- [Assigned task]
What follows is a listing; restate all of it word for word.

- [Data supplied]
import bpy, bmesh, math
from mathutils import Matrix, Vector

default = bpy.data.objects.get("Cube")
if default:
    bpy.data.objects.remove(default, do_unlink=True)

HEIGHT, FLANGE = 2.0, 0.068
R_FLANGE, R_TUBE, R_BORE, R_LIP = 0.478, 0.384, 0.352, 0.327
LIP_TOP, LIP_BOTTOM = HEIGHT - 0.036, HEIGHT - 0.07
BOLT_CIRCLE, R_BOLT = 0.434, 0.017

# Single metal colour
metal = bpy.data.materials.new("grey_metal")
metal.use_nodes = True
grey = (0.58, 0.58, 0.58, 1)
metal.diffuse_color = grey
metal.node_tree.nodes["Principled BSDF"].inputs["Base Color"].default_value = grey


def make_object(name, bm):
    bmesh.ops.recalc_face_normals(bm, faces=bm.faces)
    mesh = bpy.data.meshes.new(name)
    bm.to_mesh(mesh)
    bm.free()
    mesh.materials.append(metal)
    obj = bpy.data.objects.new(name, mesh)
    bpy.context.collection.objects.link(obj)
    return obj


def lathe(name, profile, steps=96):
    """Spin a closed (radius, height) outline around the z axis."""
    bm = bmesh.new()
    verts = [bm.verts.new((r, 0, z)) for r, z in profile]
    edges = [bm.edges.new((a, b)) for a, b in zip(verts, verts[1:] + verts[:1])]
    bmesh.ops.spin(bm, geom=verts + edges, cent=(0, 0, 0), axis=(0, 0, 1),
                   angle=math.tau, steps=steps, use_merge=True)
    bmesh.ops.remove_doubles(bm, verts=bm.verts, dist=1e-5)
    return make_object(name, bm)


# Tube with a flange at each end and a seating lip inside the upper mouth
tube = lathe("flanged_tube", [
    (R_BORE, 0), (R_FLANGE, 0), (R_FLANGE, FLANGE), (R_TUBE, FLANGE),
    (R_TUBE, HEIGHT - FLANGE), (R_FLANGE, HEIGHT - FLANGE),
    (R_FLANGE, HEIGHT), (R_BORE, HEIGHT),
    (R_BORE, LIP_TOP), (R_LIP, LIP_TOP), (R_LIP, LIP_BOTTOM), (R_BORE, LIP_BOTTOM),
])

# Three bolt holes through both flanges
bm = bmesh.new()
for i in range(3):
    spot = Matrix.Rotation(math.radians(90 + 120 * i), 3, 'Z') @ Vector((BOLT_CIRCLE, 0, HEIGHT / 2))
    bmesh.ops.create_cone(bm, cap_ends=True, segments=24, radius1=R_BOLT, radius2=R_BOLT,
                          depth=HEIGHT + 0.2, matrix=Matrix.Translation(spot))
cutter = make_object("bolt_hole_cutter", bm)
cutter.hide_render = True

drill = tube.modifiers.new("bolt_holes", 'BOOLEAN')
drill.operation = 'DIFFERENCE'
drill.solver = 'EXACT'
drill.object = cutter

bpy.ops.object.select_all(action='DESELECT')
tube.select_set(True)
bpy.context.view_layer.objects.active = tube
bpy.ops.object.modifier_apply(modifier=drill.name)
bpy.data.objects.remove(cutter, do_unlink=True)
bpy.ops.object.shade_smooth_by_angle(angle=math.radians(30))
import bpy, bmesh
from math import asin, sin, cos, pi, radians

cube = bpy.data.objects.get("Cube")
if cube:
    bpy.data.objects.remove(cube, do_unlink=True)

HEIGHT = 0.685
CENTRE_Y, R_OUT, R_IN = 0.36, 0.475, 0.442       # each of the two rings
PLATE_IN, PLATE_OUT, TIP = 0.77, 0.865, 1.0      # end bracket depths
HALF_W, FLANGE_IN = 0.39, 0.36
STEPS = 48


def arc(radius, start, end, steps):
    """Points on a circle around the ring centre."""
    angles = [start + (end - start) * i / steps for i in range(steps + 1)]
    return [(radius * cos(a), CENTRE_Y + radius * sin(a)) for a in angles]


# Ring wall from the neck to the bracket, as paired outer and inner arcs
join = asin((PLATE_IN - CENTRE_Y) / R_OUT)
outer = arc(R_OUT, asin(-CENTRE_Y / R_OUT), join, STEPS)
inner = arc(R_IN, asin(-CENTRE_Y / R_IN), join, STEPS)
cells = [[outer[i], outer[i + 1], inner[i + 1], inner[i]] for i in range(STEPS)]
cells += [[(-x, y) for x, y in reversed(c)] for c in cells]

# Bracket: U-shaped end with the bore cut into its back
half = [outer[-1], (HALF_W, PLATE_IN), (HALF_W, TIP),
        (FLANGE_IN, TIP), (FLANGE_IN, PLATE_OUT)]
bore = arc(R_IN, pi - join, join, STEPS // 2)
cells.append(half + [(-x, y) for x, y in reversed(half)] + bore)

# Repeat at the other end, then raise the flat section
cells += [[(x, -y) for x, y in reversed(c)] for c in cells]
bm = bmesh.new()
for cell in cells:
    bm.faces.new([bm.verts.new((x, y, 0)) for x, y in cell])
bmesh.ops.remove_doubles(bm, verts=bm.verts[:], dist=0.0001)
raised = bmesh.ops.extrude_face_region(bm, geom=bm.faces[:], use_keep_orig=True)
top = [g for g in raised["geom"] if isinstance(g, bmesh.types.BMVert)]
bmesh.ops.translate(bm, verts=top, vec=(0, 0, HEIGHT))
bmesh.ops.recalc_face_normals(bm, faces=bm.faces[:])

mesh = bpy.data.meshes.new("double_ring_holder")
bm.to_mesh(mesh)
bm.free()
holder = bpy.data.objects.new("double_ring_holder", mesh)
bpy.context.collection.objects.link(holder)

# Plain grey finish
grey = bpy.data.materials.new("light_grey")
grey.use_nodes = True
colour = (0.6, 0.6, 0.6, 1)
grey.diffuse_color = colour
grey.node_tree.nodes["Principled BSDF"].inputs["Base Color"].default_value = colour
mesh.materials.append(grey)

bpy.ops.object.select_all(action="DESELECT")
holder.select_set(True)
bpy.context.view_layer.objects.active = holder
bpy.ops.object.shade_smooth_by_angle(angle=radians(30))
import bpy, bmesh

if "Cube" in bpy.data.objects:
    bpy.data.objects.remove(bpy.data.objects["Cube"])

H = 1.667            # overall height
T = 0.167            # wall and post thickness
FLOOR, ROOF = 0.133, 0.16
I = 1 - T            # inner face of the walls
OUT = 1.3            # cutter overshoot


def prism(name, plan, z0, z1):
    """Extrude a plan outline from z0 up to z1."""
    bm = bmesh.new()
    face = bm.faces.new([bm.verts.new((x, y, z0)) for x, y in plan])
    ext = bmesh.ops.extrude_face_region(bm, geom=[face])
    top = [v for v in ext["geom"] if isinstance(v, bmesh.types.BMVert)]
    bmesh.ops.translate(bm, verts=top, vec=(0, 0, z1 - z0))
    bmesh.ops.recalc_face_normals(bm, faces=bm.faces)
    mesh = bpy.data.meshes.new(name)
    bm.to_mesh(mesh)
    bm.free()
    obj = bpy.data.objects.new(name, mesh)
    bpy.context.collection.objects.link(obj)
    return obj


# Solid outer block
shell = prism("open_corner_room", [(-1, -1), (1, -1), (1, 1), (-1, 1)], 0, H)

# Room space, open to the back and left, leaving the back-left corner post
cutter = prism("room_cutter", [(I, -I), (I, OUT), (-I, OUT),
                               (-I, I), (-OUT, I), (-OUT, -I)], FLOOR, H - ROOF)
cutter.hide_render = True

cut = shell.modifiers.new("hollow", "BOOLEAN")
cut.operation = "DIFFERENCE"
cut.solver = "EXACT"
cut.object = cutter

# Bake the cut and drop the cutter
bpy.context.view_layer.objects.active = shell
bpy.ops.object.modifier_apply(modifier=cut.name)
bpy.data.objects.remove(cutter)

- [Answer below]
import bpy, bmesh, math
from mathutils import Matrix, Vector

default = bpy.data.objects.get("Cube")
if default:
    bpy.data.objects.remove(default, do_unlink=True)

HEIGHT, FLANGE = 2.0, 0.068
R_FLANGE, R_TUBE, R_BORE, R_LIP = 0.478, 0.384, 0.352, 0.327
LIP_TOP, LIP_BOTTOM = HEIGHT - 0.036, HEIGHT - 0.07
BOLT_CIRCLE, R_BOLT = 0.434, 0.017

# Single metal colour
metal = bpy.data.materials.new("grey_metal")
metal.use_nodes = True
grey = (0.58, 0.58, 0.58, 1)
metal.diffuse_color = grey
metal.node_tree.nodes["Principled BSDF"].inputs["Base Color"].default_value = grey


def make_object(name, bm):
    bmesh.ops.recalc_face_normals(bm, faces=bm.faces)
    mesh = bpy.data.meshes.new(name)
    bm.to_mesh(mesh)
    bm.free()
    mesh.materials.append(metal)
    obj = bpy.data.objects.new(name, mesh)
    bpy.context.collection.objects.link(obj)
    return obj


def lathe(name, profile, steps=96):
    """Spin a closed (radius, height) outline around the z axis."""
    bm = bmesh.new()
    verts = [bm.verts.new((r, 0, z)) for r, z in profile]
    edges = [bm.edges.new((a, b)) for a, b in zip(verts, verts[1:] + verts[:1])]
    bmesh.ops.spin(bm, geom=verts + edges, cent=(0, 0, 0), axis=(0, 0, 1),
                   angle=math.tau, steps=steps, use_merge=True)
    bmesh.ops.remove_doubles(bm, verts=bm.verts, dist=1e-5)
    return make_object(name, bm)


# Tube with a flange at each end and a seating lip inside the upper mouth
tube = lathe("flanged_tube", [
    (R_BORE, 0), (R_FLANGE, 0), (R_FLANGE, FLANGE), (R_TUBE, FLANGE),
    (R_TUBE, HEIGHT - FLANGE), (R_FLANGE, HEIGHT - FLANGE),
    (R_FLANGE, HEIGHT), (R_BORE, HEIGHT),
    (R_BORE, LIP_TOP), (R_LIP, LIP_TOP), (R_LIP, LIP_BOTTOM), (R_BORE, LIP_BOTTOM),
])

# Three bolt holes through both flanges
bm = bmesh.new()
for i in range(3):
    spot = Matrix.Rotation(math.radians(90 + 120 * i), 3, 'Z') @ Vector((BOLT_CIRCLE, 0, HEIGHT / 2))
    bmesh.ops.create_cone(bm, cap_ends=True, segments=24, radius1=R_BOLT, radius2=R_BOLT,
                          depth=HEIGHT + 0.2, matrix=Matrix.Translation(spot))
cutter = make_object("bolt_hole_cutter", bm)
cutter.hide_render = True

drill = tube.modifiers.new("bolt_holes", 'BOOLEAN')
drill.operation = 'DIFFERENCE'
drill.solver = 'EXACT'
drill.object = cutter

bpy.ops.object.select_all(action='DESELECT')
tube.select_set(True)
bpy.context.view_layer.objects.active = tube
bpy.ops.object.modifier_apply(modifier=drill.name)
bpy.data.objects.remove(cutter, do_unlink=True)
bpy.ops.object.shade_smooth_by_angle(angle=math.radians(30))
import bpy, bmesh
from math import asin, sin, cos, pi, radians

cube = bpy.data.objects.get("Cube")
if cube:
    bpy.data.objects.remove(cube, do_unlink=True)

HEIGHT = 0.685
CENTRE_Y, R_OUT, R_IN = 0.36, 0.475, 0.442       # each of the two rings
PLATE_IN, PLATE_OUT, TIP = 0.77, 0.865, 1.0      # end bracket depths
HALF_W, FLANGE_IN = 0.39, 0.36
STEPS = 48


def arc(radius, start, end, steps):
    """Points on a circle around the ring centre."""
    angles = [start + (end - start) * i / steps for i in range(steps + 1)]
    return [(radius * cos(a), CENTRE_Y + radius * sin(a)) for a in angles]


# Ring wall from the neck to the bracket, as paired outer and inner arcs
join = asin((PLATE_IN - CENTRE_Y) / R_OUT)
outer = arc(R_OUT, asin(-CENTRE_Y / R_OUT), join, STEPS)
inner = arc(R_IN, asin(-CENTRE_Y / R_IN), join, STEPS)
cells = [[outer[i], outer[i + 1], inner[i + 1], inner[i]] for i in range(STEPS)]
cells += [[(-x, y) for x, y in reversed(c)] for c in cells]

# Bracket: U-shaped end with the bore cut into its back
half = [outer[-1], (HALF_W, PLATE_IN), (HALF_W, TIP),
        (FLANGE_IN, TIP), (FLANGE_IN, PLATE_OUT)]
bore = arc(R_IN, pi - join, join, STEPS // 2)
cells.append(half + [(-x, y) for x, y in reversed(half)] + bore)

# Repeat at the other end, then raise the flat section
cells += [[(x, -y) for x, y in reversed(c)] for c in cells]
bm = bmesh.new()
for cell in cells:
    bm.faces.new([bm.verts.new((x, y, 0)) for x, y in cell])
bmesh.ops.remove_doubles(bm, verts=bm.verts[:], dist=0.0001)
raised = bmesh.ops.extrude_face_region(bm, geom=bm.faces[:], use_keep_orig=True)
top = [g for g in raised["geom"] if isinstance(g, bmesh.types.BMVert)]
bmesh.ops.translate(bm, verts=top, vec=(0, 0, HEIGHT))
bmesh.ops.recalc_face_normals(bm, faces=bm.faces[:])

mesh = bpy.data.meshes.new("double_ring_holder")
bm.to_mesh(mesh)
bm.free()
holder = bpy.data.objects.new("double_ring_holder", mesh)
bpy.context.collection.objects.link(holder)

# Plain grey finish
grey = bpy.data.materials.new("light_grey")
grey.use_nodes = True
colour = (0.6, 0.6, 0.6, 1)
grey.diffuse_color = colour
grey.node_tree.nodes["Principled BSDF"].inputs["Base Color"].default_value = colour
mesh.materials.append(grey)

bpy.ops.object.select_all(action="DESELECT")
holder.select_set(True)
bpy.context.view_layer.objects.active = holder
bpy.ops.object.shade_smooth_by_angle(angle=radians(30))
import bpy, bmesh

if "Cube" in bpy.data.objects:
    bpy.data.objects.remove(bpy.data.objects["Cube"])

H = 1.667            # overall height
T = 0.167            # wall and post thickness
FLOOR, ROOF = 0.133, 0.16
I = 1 - T            # inner face of the walls
OUT = 1.3            # cutter overshoot


def prism(name, plan, z0, z1):
    """Extrude a plan outline from z0 up to z1."""
    bm = bmesh.new()
    face = bm.faces.new([bm.verts.new((x, y, z0)) for x, y in plan])
    ext = bmesh.ops.extrude_face_region(bm, geom=[face])
    top = [v for v in ext["geom"] if isinstance(v, bmesh.types.BMVert)]
    bmesh.ops.translate(bm, verts=top, vec=(0, 0, z1 - z0))
    bmesh.ops.recalc_face_normals(bm, faces=bm.faces)
    mesh = bpy.data.meshes.new(name)
    bm.to_mesh(mesh)
    bm.free()
    obj = bpy.data.objects.new(name, mesh)
    bpy.context.collection.objects.link(obj)
    return obj


# Solid outer block
shell = prism("open_corner_room", [(-1, -1), (1, -1), (1, 1), (-1, 1)], 0, H)

# Room space, open to the back and left, leaving the back-left corner post
cutter = prism("room_cutter", [(I, -I), (I, OUT), (-I, OUT),
                               (-I, I), (-OUT, I), (-OUT, -I)], FLOOR, H - ROOF)
cutter.hide_render = True

cut = shell.modifiers.new("hollow", "BOOLEAN")
cut.operation = "DIFFERENCE"
cut.solver = "EXACT"
cut.object = cutter

# Bake the cut and drop the cutter
bpy.context.view_layer.objects.active = shell
bpy.ops.object.modifier_apply(modifier=cut.name)
bpy.data.objects.remove(cutter)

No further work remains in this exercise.